--- Work task ---
Your answer should be only the lines below from the one with "mesh.materials.append(stone)" to the one with "over a shallow", repeated exactly, ends included.
START Input for this task
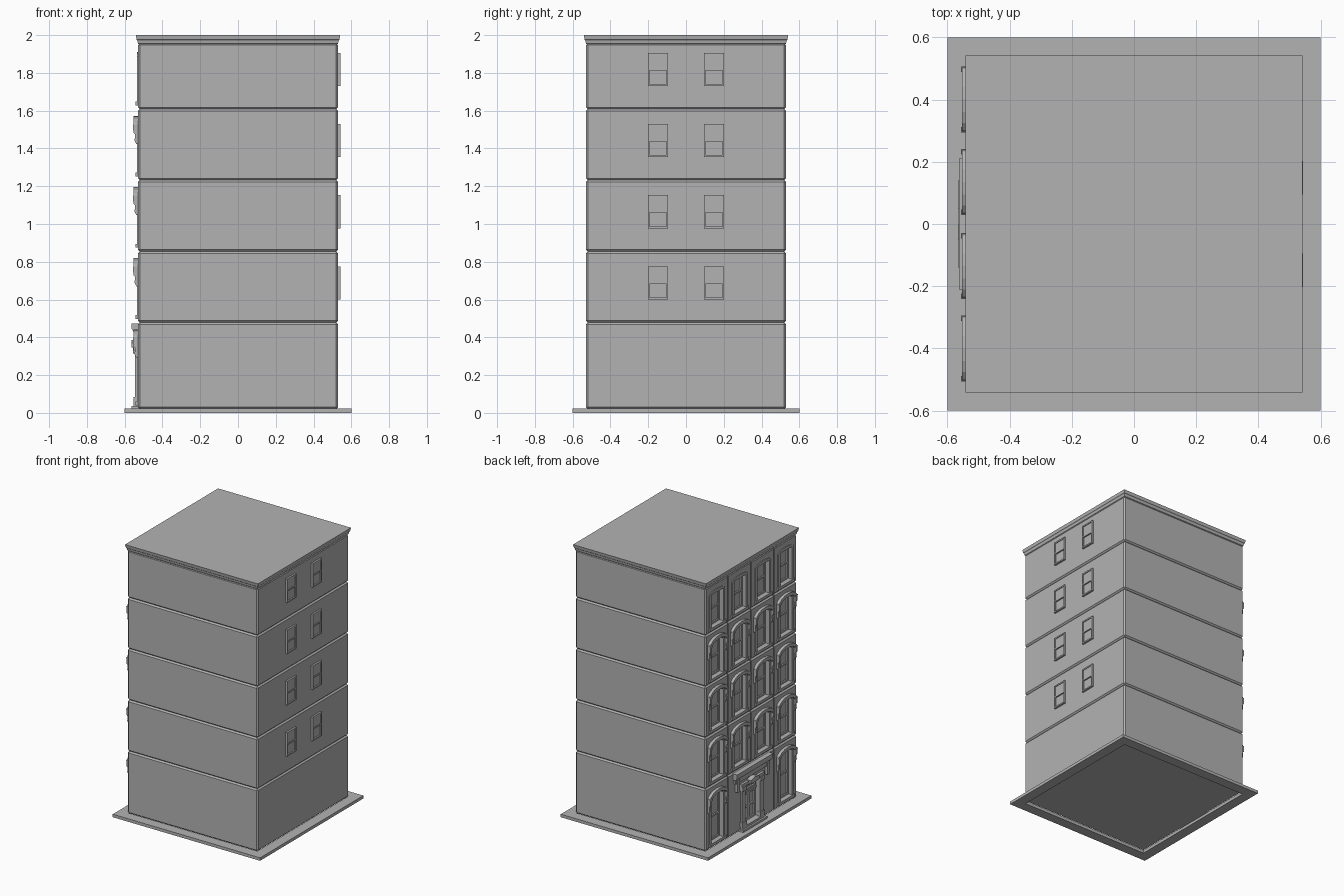
import bpy, bmesh, math

if "Cube" in bpy.data.objects:
    bpy.data.objects.remove(bpy.data.objects["Cube"], do_unlink=True)

stone = bpy.data.materials.new("grey stone")
stone.use_nodes = True
GREY = (0.45, 0.45, 0.45, 1)
stone.diffuse_color = GREY
stone.node_tree.nodes["Principled BSDF"].inputs["Base Color"].default_value = GREY


class Part:
    """Collects boxes and prisms into one named object."""

    def __init__(self, name):
        self.name, self.bm = name, bmesh.new()

    def loft(self, rings):
        loops = [[self.bm.verts.new(p) for p in ring] for ring in rings]
        n = len(loops[0])
        for a, b in zip(loops, loops[1:]):
            for i in range(n):
                j = (i + 1) % n
                self.bm.faces.new((a[i], a[j], b[j], b[i]))
        self.bm.faces.new(loops[0][::-1])
        self.bm.faces.new(loops[-1])

    def prism_x(self, outline, x0, x1):
        self.loft([[(x, y, z) for y, z in outline] for x in (x0, x1)])

    def prism_y(self, outline, y0, y1):
        self.loft([[(x, y, z) for x, z in outline] for y in (y0, y1)])

    def box(self, x0, x1, y0, y1, z0, z1):
        self.prism_x([(y0, z0), (y1, z0), (y1, z1), (y0, z1)], x0, x1)

    def finish(self, bevel=0):
        bmesh.ops.recalc_face_normals(self.bm, faces=self.bm.faces)
        if bevel:
            bmesh.ops.bevel(self.bm, geom=self.bm.edges[:], offset=bevel,
                            segments=1, affect='EDGES')
        mesh = bpy.data.meshes.new(self.name)
        self.bm.to_mesh(mesh)
        self.bm.free()
        mesh.materials.append(stone)
        ob = bpy.data.objects.new(self.name, mesh)
        bpy.context.collection.objects.link(ob)
        return ob


def arch(yc, half, spring, rise, steps=8):
    """Points over a shallow arch, from the +y end to the -y end."""
    return [(yc + half * math.cos(math.pi * i / steps),
             spring + rise * math.sin(math.pi * i / steps)) for i in range(steps + 1)]


def opening(yc, half, z0, spring, rise):
    return [(yc - half, z0), (yc + half, z0)] + arch(yc, half, spring, rise)


WALL = -0.53
BACK = -0.497
HALF = 0.068
LEVELS = [0.02, 0.478, 0.855, 1.232, 1.608, 1.957]
BAYS = [-0.4, -0.135, 0.135, 0.4]

# Base slab: a square frame, open underneath
base = Part("base_slab")
for s in (-1, 1):
    base.box(min(s * 0.525, s * 0.6), max(s * 0.525, s * 0.6), -0.6, 0.6, 0, 0.022)
    base.box(-0.525, 0.525, min(s * 0.525, s * 0.6), max(s * 0.525, s * 0.6), 0, 0.022)
base.finish()

# Roof cap with flared cornice
roof = Part("roof_cornice")
roof.loft([[(-h, -h, z), (h, -h, z), (h, h, z), (-h, h, z)]
           for z, h in ((1.945, 0.518), (1.956, 0.53), (1.972, 0.533), (1.976, 0.537), (2, 0.541))])
roof.finish()

surrounds = Part("window_surrounds")
hoods = Part("window_hoods")
corbels = Part("hood_corbels")
sills = Part("window_sills")
sashes = Part("street_window_sashes")


def sash(part, x0, x1, yc, half, z0, z1, bar=0.012):
    """Rectangular window frame with a meeting rail."""
    mid = (z0 + z1) / 2
    for s in (-1, 1):
        edge = yc + s * (half - bar / 2)
        part.box(x0, x1, edge - bar / 2, edge + bar / 2, z0, z1)
    for z in (z0, mid - bar / 2, z1 - bar):
        part.box(x0, x1, yc - half, yc + half, z, z + bar)


for level in range(5):
    low, high = LEVELS[level], LEVELS[level + 1]
    storey = Part("storey_%d" % (level + 1))
    storey.box(-0.53, 0.53, -0.53, 0.53, low, high)
    body = storey.finish(bevel=0.01)
    cutter = Part("window_cutter")

    top_floor = level == 4
    bays = [BAYS[0], BAYS[3]] if level == 0 else BAYS
    z0 = low + 0.04
    spring = high - (0.07 if top_floor else 0.09)
    rise = 0.002 if top_floor else 0.022
    for y in bays:
        cutter.prism_x(opening(y, HALF, z0, spring, rise), -0.6, BACK)
        # Raised jambs and head around the opening
        ring = ([(y + HALF + 0.022, z0)] + arch(y, HALF + 0.022, spring, rise + 0.022)
                + [(y - HALF - 0.022, z0), (y - HALF, z0)]
                + arch(y, HALF, spring, rise)[::-1] + [(y + HALF, z0)])
        surrounds.prism_x(ring, WALL + 0.005, WALL - 0.006)
        sills.box(WALL - 0.012, BACK, y - HALF - 0.028, y + HALF + 0.028, z0 - 0.02, z0)
        sash(sashes, BACK - 0.01, BACK + 0.002, y, HALF, z0, spring + rise)
        if top_floor:
            continue
        # Arched hood carried on hanging corbels
        outer, inner = HALF + 0.038, HALF + 0.012
        hoods.prism_x(arch(y, outer, spring, rise + 0.032)
                      + arch(y, inner, spring, rise + 0.008)[::-1], WALL + 0.005, WALL - 0.022)
        for s in (-1, 1):
            yc = y + s * (HALF + 0.029)
            corbels.prism_y([(WALL + 0.005, spring + 0.01), (WALL - 0.026, spring + 0.01),
                             (WALL - 0.024, spring - 0.035), (WALL - 0.014, spring - 0.045),
                             (WALL - 0.018, spring - 0.075), (WALL - 0.008, spring - 0.095),
                             (WALL + 0.005, spring - 0.095)], yc - 0.009, yc + 0.009)

    # Shallow joints between bays
    for y in ([-0.267, 0.267] if level == 0 else [-0.267, 0, 0.267]):
        cutter.box(-0.6, WALL + 0.01, y - 0.006, y + 0.006, low - 0.01, high + 0.01)
    if level == 0:
        cutter.box(-0.6, BACK, -0.085, 0.085, 0.05, 0.34)

    knife = cutter.finish()
    knife.hide_render = True
    mod = body.modifiers.new("openings", 'BOOLEAN')
    mod.operation, mod.solver, mod.object = 'DIFFERENCE', 'EXACT', knife
    bpy.context.view_layer.objects.active = body
    bpy.ops.object.modifier_apply(modifier=mod.name)
    bpy.data.objects.remove(knife, do_unlink=True)

for part in (surrounds, hoods, corbels, sills, sashes):
    part.finish()

# Plain windows on the opposite wall
rear = Part("rear_window_frames")
panes = Part("rear_window_panes")
for low in LEVELS[1:5]:
    for y in (-0.148, 0.148):
        z0, z1 = low + 0.122, low + 0.298
        sash(rear, 0.525, 0.543, y, 0.054, z0, z1, 0.01)
        panes.box(0.525, 0.533, y - 0.05, y + 0.05, z0 + 0.005, z1 - 0.005)
        panes.box(0.525, 0.538, y - 0.05, y + 0.05, (z0 + z1) / 2, z1 - 0.005)
rear.finish()
panes.finish()

# Entrance: steps, pilasters, door leaves and a broad cornice
entry = Part("entrance_portal")
entry.box(-0.565, -0.5, -0.14, 0.14, 0.02, 0.036)
entry.box(-0.552, -0.5, -0.125, 0.125, 0.036, 0.052)
for s in (-1, 1):
    yc = s * 0.105
    entry.box(-0.545, -0.52, yc - 0.02, yc + 0.02, 0.05, 0.34)
    entry.box(-0.552, -0.52, yc - 0.024, yc + 0.024, 0.05, 0.085)
    entry.box(-0.555, -0.52, yc - 0.024, yc + 0.024, 0.315, 0.345)
    entry.box(-0.553, -0.52, s * 0.175 - 0.014, s * 0.175 + 0.014, 0.33, 0.42)
entry.box(-0.548, -0.52, -0.13, 0.13, 0.34, 0.365)
entry.prism_x([(-0.05, 0.345), (0.05, 0.345), (0.05, 0.37), (0, 0.385), (-0.05, 0.37)],
              -0.565, -0.52)
entry.box(-0.542, -0.52, -0.2, 0.2, 0.39, 0.43)
entry.prism_y([(-0.52, 0.425), (-0.55, 0.425), (-0.563, 0.445), (-0.563, 0.472),
               (-0.52, 0.472)], -0.21, 0.21)
entry.finish()

door = Part("door_leaves")
for s in (-1, 1):
    sash(door, -0.509, -0.495, s * 0.043, 0.041, 0.052, 0.26, 0.014)
door.box(-0.515, -0.495, -0.085, 0.085, 0.26, 0.275)
sash(door, -0.509, -0.495, 0, 0.085, 0.275, 0.34, 0.01)
door.finish()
END Input for this task
--- Answer to this exercise ---
        mesh.materials.append(stone)
        ob = bpy.data.objects.new(self.name, mesh)
        bpy.context.collection.objects.link(ob)
        return ob


def arch(yc, half, spring, rise, steps=8):
    """Points over a shallow arch, from the +y end to the -y end."""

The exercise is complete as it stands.